• **Supplied entries**:
--*--

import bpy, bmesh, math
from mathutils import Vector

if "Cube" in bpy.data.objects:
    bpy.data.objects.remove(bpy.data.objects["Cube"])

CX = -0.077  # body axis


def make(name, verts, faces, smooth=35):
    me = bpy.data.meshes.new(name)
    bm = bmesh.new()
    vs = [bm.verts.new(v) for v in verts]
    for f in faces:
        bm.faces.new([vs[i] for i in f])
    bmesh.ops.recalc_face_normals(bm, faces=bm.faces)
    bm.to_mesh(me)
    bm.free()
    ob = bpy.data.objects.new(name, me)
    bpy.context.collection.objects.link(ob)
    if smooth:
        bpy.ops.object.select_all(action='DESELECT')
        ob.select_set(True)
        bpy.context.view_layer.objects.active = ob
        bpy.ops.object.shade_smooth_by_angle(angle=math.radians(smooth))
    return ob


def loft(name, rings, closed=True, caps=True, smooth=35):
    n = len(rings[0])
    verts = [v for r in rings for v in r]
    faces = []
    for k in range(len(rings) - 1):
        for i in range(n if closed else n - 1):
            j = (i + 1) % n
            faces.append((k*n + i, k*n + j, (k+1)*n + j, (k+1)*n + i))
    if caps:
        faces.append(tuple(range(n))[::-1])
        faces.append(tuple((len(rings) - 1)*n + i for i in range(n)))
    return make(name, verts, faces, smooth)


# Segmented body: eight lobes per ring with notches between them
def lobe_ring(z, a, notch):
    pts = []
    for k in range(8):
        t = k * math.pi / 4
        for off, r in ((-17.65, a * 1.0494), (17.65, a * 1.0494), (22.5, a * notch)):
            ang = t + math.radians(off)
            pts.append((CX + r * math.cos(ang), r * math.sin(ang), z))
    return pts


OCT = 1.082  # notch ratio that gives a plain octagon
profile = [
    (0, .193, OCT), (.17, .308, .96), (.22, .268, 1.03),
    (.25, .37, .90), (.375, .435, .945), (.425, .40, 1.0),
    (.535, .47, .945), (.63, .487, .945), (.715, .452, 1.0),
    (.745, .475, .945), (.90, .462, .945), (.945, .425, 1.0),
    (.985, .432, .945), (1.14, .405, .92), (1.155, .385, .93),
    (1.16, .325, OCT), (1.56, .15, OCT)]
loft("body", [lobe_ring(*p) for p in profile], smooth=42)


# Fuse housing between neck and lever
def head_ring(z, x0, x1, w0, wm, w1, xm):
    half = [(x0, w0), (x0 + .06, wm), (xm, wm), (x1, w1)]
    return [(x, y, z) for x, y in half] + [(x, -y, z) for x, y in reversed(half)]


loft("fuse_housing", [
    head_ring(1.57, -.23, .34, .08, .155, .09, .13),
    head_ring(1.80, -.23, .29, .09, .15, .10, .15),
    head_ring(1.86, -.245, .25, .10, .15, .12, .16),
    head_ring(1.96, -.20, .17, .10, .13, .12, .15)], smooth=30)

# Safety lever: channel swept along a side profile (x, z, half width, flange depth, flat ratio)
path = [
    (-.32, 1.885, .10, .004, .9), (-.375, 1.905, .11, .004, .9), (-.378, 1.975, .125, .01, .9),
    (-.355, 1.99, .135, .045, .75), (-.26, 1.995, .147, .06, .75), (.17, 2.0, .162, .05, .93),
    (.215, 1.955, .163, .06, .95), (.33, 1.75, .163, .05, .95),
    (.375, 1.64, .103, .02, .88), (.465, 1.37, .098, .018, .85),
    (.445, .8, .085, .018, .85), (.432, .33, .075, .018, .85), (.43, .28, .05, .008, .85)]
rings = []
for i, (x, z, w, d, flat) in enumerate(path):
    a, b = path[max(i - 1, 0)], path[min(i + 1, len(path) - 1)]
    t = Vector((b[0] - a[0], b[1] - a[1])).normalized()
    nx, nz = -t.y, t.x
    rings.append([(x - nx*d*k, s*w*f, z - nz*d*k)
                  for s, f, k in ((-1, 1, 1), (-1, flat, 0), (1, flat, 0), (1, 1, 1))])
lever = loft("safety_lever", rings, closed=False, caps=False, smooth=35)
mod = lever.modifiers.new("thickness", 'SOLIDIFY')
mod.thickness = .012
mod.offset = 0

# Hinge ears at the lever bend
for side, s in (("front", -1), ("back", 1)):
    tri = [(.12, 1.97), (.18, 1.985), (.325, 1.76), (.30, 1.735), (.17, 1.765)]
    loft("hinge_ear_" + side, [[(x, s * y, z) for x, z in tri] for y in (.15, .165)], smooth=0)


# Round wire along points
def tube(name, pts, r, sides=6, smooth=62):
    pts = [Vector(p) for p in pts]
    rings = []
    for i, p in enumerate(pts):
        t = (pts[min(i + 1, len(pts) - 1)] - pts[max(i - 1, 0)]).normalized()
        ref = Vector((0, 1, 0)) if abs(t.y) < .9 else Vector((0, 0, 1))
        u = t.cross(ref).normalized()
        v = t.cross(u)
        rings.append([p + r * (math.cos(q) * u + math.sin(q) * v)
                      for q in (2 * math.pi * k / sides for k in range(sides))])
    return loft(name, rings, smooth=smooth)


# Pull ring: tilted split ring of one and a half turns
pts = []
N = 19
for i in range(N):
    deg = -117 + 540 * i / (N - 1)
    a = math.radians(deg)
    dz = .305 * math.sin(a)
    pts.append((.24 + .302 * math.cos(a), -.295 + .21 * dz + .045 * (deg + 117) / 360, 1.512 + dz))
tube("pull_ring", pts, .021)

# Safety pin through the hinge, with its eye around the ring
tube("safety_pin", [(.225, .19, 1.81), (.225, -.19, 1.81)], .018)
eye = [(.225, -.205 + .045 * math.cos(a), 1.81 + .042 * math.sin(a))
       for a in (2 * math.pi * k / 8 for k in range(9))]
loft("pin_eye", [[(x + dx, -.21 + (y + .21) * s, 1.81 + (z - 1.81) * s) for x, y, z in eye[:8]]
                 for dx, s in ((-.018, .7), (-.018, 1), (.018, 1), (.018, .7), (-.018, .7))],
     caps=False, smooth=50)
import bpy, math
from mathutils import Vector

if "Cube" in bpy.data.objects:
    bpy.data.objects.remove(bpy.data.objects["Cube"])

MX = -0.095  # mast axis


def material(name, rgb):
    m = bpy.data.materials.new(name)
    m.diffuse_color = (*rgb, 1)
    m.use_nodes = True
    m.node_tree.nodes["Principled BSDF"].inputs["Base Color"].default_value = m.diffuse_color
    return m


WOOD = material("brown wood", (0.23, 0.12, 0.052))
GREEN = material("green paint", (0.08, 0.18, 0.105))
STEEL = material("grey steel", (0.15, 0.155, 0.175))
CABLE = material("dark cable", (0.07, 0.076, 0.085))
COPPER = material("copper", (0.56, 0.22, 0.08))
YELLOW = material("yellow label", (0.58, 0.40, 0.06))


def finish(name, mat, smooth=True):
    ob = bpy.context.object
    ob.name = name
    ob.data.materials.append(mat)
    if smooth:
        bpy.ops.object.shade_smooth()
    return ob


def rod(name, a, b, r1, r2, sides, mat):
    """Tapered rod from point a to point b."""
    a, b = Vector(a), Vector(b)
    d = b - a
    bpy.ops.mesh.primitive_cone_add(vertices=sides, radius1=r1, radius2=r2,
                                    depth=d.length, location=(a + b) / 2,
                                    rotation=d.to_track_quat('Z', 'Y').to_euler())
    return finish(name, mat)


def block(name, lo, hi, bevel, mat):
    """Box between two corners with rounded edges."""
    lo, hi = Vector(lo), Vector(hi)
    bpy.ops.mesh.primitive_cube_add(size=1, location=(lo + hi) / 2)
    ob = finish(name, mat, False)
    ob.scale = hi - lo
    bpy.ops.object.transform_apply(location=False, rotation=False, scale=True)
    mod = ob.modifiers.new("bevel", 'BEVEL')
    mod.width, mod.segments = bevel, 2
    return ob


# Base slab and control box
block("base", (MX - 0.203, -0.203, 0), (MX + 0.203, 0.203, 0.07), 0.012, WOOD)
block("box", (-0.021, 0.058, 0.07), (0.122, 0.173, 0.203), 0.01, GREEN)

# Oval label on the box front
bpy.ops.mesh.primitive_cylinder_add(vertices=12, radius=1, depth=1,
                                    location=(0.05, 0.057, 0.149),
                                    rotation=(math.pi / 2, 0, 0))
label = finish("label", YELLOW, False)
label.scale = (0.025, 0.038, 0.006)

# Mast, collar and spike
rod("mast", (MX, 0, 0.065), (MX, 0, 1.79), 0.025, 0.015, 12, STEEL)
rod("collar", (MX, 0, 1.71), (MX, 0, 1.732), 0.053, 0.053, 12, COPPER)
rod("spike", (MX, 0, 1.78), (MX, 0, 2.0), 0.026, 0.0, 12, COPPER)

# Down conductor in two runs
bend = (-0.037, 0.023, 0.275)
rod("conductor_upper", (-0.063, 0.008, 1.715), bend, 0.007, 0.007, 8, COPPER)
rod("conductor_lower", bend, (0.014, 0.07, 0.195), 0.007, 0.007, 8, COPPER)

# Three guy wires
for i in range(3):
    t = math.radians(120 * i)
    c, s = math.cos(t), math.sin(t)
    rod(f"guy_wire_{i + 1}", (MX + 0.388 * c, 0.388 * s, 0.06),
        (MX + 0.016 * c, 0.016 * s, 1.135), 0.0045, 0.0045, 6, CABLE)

--*--

• **What to produce**: Since only part of the listing is wanted, copy exactly the lines from the one holding "faces.append((k*n + i, k*n" to the one holding "t = k * math.pi / 4", both included.

• **Task response**:
            faces.append((k*n + i, k*n + j, (k+1)*n + j, (k+1)*n + i))
    if caps:
        faces.append(tuple(range(n))[::-1])
        faces.append(tuple((len(rings) - 1)*n + i for i in range(n)))
    return make(name, verts, faces, smooth)


# Segmented body: eight lobes per ring with notches between them
def lobe_ring(z, a, notch):
    pts = []
    for k in range(8):
        t = k * math.pi / 4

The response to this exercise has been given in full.